In order to get this tab to display the operating system must be configured via the Time & Language settings to match a supported Bing location (United States). Seems that there is a misalignment between the Bing and Windows Search teams, as Bing web search is available in Arabic and Hebrew localized versions, yet users are required to tweak settings in order to execute web searches. Once we got web results to display, we found that the results were always right aligned regardless of content, often making English search results difficult to read.
Producing Inclusive products for multilingual users requires that you offer the same services regardless of language and region settings, the only exception in this space stems from market specific regulatory limitations.
Unfortunately, Cortana is not available in regions where Arabic, Hebrew or Persian are spoken, it seems that Microsoft is struggling to expand its Cortana offerings into international markets because of language based speech recognition limitations, and narrow Bing market coverage which is used to power local market intelligence.
Walkthrough Conclusion and Key Takeaways: Desktop Shell
Designing and developing for Bi-Directional languages is no easy task, it requires tight integration across UX, Dev, and Quality disciplines to ensure the release meets or exceeds quality expectations in terms of UI mirroring, functionality, and feature availability.
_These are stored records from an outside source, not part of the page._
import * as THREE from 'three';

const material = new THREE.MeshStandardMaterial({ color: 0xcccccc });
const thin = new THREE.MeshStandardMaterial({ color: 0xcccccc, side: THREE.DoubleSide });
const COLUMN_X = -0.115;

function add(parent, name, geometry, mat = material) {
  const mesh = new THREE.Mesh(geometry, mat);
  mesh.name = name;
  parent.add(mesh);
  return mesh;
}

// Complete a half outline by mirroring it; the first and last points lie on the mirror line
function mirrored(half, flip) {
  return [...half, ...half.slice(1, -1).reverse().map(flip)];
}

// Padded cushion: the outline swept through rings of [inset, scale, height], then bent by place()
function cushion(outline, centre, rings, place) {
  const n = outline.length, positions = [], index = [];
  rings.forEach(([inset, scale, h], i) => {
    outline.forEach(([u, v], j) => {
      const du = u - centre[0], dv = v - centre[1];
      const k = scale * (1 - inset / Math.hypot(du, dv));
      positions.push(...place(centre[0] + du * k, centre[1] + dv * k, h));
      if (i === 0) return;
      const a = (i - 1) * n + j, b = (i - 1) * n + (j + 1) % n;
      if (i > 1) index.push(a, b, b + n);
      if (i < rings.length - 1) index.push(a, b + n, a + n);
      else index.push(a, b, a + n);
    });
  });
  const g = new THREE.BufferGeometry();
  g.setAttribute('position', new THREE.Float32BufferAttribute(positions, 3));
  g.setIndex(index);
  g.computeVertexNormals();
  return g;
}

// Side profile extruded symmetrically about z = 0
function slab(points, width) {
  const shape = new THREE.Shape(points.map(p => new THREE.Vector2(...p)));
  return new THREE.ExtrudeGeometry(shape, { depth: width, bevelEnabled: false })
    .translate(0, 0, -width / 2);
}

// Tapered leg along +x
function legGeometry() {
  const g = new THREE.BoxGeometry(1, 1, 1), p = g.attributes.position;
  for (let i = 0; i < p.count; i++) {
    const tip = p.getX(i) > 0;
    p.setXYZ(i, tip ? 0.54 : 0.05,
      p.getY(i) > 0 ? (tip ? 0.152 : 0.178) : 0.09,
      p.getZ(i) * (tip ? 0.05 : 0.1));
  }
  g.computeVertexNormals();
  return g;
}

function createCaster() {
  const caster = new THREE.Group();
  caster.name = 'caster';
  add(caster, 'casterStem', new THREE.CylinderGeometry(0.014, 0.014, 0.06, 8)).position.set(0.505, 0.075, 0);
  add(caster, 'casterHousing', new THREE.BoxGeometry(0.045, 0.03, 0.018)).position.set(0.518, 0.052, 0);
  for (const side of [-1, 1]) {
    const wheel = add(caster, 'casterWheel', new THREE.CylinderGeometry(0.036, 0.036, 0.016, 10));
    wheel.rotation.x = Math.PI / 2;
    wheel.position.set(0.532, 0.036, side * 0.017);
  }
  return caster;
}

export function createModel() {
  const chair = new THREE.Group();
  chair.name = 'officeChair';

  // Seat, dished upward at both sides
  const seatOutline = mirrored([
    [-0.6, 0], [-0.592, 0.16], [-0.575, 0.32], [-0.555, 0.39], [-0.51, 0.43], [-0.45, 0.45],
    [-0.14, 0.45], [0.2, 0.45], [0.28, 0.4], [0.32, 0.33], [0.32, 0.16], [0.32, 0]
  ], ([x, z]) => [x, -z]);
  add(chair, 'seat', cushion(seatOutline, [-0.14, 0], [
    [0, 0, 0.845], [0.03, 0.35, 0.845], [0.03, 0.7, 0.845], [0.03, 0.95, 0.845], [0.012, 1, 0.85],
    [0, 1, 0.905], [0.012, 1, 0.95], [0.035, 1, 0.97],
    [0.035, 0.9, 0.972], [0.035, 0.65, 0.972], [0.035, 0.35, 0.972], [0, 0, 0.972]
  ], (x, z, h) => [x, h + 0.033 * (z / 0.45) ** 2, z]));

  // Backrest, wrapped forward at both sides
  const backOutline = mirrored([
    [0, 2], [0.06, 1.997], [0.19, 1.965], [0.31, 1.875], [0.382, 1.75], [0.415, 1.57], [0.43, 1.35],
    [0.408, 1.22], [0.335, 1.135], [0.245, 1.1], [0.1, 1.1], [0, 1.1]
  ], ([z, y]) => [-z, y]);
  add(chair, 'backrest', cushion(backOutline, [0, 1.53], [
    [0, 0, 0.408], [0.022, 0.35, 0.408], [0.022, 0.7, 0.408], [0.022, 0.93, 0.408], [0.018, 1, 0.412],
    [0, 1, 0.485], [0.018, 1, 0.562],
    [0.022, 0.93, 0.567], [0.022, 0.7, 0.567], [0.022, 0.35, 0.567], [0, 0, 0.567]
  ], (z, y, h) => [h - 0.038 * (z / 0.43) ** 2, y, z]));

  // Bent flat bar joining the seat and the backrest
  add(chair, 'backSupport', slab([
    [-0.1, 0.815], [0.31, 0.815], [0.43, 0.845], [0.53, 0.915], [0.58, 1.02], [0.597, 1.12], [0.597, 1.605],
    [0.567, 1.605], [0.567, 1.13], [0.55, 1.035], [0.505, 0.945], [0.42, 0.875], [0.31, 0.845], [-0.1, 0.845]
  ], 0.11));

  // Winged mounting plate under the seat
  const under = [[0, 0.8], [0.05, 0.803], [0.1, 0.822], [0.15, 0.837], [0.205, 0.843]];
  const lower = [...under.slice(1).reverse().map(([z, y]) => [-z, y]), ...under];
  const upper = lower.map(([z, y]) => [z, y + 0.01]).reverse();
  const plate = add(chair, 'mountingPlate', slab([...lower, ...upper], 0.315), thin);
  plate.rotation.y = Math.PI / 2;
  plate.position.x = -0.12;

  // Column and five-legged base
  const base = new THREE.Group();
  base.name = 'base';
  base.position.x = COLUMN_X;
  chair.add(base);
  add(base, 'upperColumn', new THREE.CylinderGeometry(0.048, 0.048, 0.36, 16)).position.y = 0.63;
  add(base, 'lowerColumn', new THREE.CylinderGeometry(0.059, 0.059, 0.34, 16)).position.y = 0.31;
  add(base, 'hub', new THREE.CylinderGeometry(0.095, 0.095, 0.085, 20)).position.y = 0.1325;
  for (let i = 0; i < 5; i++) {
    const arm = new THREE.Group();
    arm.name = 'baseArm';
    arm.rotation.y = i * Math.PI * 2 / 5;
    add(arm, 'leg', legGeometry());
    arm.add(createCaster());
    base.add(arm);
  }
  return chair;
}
The findings detailed in this walkthrough highlight significant UX design oversight, and basic quality control issues that should have been addressed prior to public availability.
How Microsoft can Improve
Educate and engage Design, Development, Program Management, and Quality teams on BIDI market requirements.
Invest in engineering system solutions that will simplify development of Mirrored UI.
Create workflows that allow Design and Program management resources to streamline BIDI UX across the products.
Ensure Development and Quality teams perform product testing on Arabic, Hebrew, or Pseudo Mirrored localized builds.
Check out the second part of our Windows 10 globalization walkthrough
The World Ready Guides plan to engage with the world's leading software producers by publishing product reviews that focus on software globalization, our goal is to raise more awareness within the design community by providing practical real-world examples sourced out of today's most popular software products.